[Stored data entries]
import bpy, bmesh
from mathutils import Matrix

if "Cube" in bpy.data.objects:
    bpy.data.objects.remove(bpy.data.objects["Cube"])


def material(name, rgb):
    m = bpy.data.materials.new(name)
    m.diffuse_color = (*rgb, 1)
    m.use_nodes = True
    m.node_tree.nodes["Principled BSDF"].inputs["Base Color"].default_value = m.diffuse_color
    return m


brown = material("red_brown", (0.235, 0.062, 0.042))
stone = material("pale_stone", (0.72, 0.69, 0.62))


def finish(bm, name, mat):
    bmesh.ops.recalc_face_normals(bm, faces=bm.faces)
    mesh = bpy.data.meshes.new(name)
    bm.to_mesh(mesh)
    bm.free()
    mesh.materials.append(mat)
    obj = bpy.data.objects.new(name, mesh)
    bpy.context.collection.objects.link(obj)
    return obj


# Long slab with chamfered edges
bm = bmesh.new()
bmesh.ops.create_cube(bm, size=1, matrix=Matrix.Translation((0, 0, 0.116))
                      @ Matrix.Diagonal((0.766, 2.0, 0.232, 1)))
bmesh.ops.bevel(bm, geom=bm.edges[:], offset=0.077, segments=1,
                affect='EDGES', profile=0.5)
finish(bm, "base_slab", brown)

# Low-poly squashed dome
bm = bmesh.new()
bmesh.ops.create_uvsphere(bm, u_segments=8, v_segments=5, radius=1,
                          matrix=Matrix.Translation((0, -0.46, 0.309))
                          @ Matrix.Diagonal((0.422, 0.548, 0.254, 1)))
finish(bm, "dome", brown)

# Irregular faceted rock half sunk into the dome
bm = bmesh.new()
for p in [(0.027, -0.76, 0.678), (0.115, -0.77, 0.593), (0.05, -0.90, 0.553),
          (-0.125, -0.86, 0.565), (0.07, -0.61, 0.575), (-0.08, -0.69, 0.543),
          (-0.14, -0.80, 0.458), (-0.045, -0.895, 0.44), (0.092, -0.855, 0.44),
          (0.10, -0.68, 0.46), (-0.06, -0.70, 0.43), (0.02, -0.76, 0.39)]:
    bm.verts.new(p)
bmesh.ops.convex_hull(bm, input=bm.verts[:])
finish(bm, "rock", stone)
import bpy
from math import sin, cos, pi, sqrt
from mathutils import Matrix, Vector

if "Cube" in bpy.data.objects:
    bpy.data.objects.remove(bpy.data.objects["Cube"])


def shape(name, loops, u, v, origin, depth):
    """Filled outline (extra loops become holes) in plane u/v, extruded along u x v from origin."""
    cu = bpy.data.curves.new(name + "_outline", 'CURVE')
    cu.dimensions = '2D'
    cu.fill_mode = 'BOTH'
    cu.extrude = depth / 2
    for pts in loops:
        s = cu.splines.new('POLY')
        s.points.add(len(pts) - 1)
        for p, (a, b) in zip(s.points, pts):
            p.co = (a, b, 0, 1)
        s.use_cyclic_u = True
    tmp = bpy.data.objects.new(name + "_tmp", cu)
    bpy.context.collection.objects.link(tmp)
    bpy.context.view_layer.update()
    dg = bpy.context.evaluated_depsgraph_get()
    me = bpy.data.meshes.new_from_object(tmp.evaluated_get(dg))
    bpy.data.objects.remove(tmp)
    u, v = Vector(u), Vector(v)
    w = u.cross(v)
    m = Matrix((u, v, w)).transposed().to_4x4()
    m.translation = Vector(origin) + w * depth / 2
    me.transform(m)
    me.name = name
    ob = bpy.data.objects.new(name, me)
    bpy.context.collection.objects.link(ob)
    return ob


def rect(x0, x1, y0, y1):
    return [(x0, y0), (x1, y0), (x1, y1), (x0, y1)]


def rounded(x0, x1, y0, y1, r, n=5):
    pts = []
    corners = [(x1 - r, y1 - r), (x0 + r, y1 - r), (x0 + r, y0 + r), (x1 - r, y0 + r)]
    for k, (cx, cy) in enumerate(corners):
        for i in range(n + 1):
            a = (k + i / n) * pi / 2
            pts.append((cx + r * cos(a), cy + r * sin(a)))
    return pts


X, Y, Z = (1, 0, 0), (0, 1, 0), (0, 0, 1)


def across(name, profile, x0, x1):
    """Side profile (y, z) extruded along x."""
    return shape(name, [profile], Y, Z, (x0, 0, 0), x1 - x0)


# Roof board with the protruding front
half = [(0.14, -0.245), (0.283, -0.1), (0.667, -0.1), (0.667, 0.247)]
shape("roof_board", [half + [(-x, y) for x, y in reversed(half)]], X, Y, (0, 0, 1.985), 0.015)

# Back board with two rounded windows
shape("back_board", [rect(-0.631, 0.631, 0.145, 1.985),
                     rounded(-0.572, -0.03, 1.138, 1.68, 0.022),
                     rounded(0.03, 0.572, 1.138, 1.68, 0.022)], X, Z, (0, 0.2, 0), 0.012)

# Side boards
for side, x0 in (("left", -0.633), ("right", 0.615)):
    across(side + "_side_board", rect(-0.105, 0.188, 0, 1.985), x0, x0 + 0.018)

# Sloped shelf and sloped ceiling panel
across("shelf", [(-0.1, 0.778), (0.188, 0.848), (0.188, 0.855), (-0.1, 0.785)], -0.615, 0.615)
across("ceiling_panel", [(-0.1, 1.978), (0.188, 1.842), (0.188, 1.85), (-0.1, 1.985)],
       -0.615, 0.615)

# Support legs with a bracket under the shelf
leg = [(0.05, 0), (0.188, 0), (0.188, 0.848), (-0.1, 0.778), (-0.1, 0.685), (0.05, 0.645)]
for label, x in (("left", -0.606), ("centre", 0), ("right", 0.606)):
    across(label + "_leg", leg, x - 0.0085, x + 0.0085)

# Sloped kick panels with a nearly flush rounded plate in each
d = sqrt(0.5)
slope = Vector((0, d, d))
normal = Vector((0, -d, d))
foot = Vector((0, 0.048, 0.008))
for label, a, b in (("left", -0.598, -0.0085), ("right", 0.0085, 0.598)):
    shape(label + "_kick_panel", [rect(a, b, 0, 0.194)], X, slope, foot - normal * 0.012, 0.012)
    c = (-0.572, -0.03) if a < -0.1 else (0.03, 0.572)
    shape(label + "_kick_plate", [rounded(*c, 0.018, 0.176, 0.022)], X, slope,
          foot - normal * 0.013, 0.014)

__Work to be completed__:
Extract every line from the one containing "c = (-0.572, -0.03)" through the last line of the data, inclusive, exactly as written.

__Result of the exercise__:
    c = (-0.572, -0.03) if a < -0.1 else (0.03, 0.572)
    shape(label + "_kick_plate", [rounded(*c, 0.018, 0.176, 0.022)], X, slope,
          foot - normal * 0.013, 0.014)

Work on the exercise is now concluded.